● **What the exercise asks**
Please state how many lines of the data contain "name". The number by itself is enough.

*** Extracted information Section Begins ***

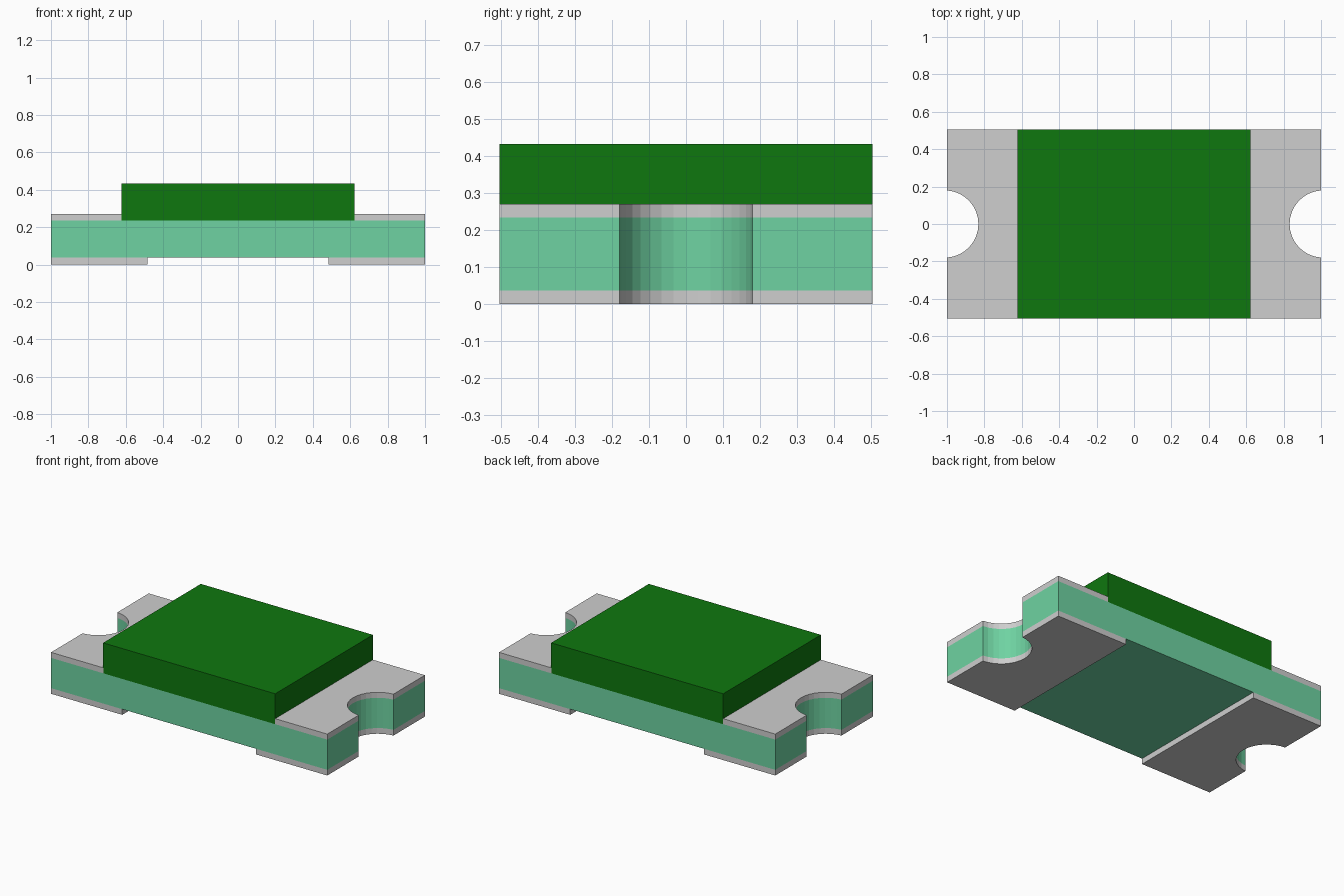
import bpy, bmesh, math

if "Cube" in bpy.data.objects:
    bpy.data.objects.remove(bpy.data.objects["Cube"])

HALF_W = 0.505                    # half depth of every layer
NOTCH_R, NOTCH_X = 0.18, 1.012    # end notch radius and centre
SEGMENTS = 16


def material(name, rgb):
    m = bpy.data.materials.new(name)
    m.diffuse_color = (*rgb, 1)
    m.use_nodes = True
    m.node_tree.nodes["Principled BSDF"].inputs["Base Color"].default_value = m.diffuse_color
    return m


green = material("dark green", (0.0045, 0.185, 0.0045))
mint = material("mint green", (0.158, 0.65, 0.36))
grey = material("light grey", (0.62, 0.62, 0.62))


def notched_end(side):
    """Outline of one end from y = -side to y = +side, with a round notch."""
    a0 = math.acos((NOTCH_X - 1) / NOTCH_R)
    pts = [(1, -HALF_W)]
    for i in range(SEGMENTS + 1):
        a = -a0 + 2 * a0 * i / SEGMENTS
        pts.append((NOTCH_X - NOTCH_R * math.cos(a), NOTCH_R * math.sin(a)))
    pts.append((1, HALF_W))
    return [(side * x, side * y) for x, y in pts]


def slab(name, outline, z0, z1, mat):
    """Extrude a flat outline between two heights."""
    bm = bmesh.new()
    base = bm.faces.new([bm.verts.new((x, y, z0)) for x, y in outline])
    top = bmesh.ops.extrude_face_region(bm, geom=[base])["geom"]
    verts = [g for g in top if isinstance(g, bmesh.types.BMVert)]
    bmesh.ops.translate(bm, verts=verts, vec=(0, 0, z1 - z0))
    bmesh.ops.recalc_face_normals(bm, faces=bm.faces)
    mesh = bpy.data.meshes.new(name)
    bm.to_mesh(mesh)
    bm.free()
    mesh.materials.append(mat)
    obj = bpy.data.objects.new(name, mesh)
    bpy.context.collection.objects.link(obj)
    return obj


def pad(name, side, inner, z0, z1):
    outline = notched_end(side) + [(side * inner, side * HALF_W),
                                   (side * inner, -side * HALF_W)]
    slab(name, outline, z0, z1, grey)


# Board with a notch in each end
slab("board", notched_end(1) + notched_end(-1), 0.037, 0.235, mint)

# Contact pads above and below each end
for side, label in ((-1, "left"), (1, "right")):
    pad(label + "_top_pad", side, 0.622, 0.235, 0.271)
    pad(label + "_bottom_pad", side, 0.485, 0.0, 0.037)

# Cover block between the top pads
slab("cover", [(-0.623, -HALF_W), (0.623, -HALF_W),
               (0.623, HALF_W), (-0.623, HALF_W)], 0.235, 0.434, green)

*** Extracted information Section Ends ***

● **Task response**
7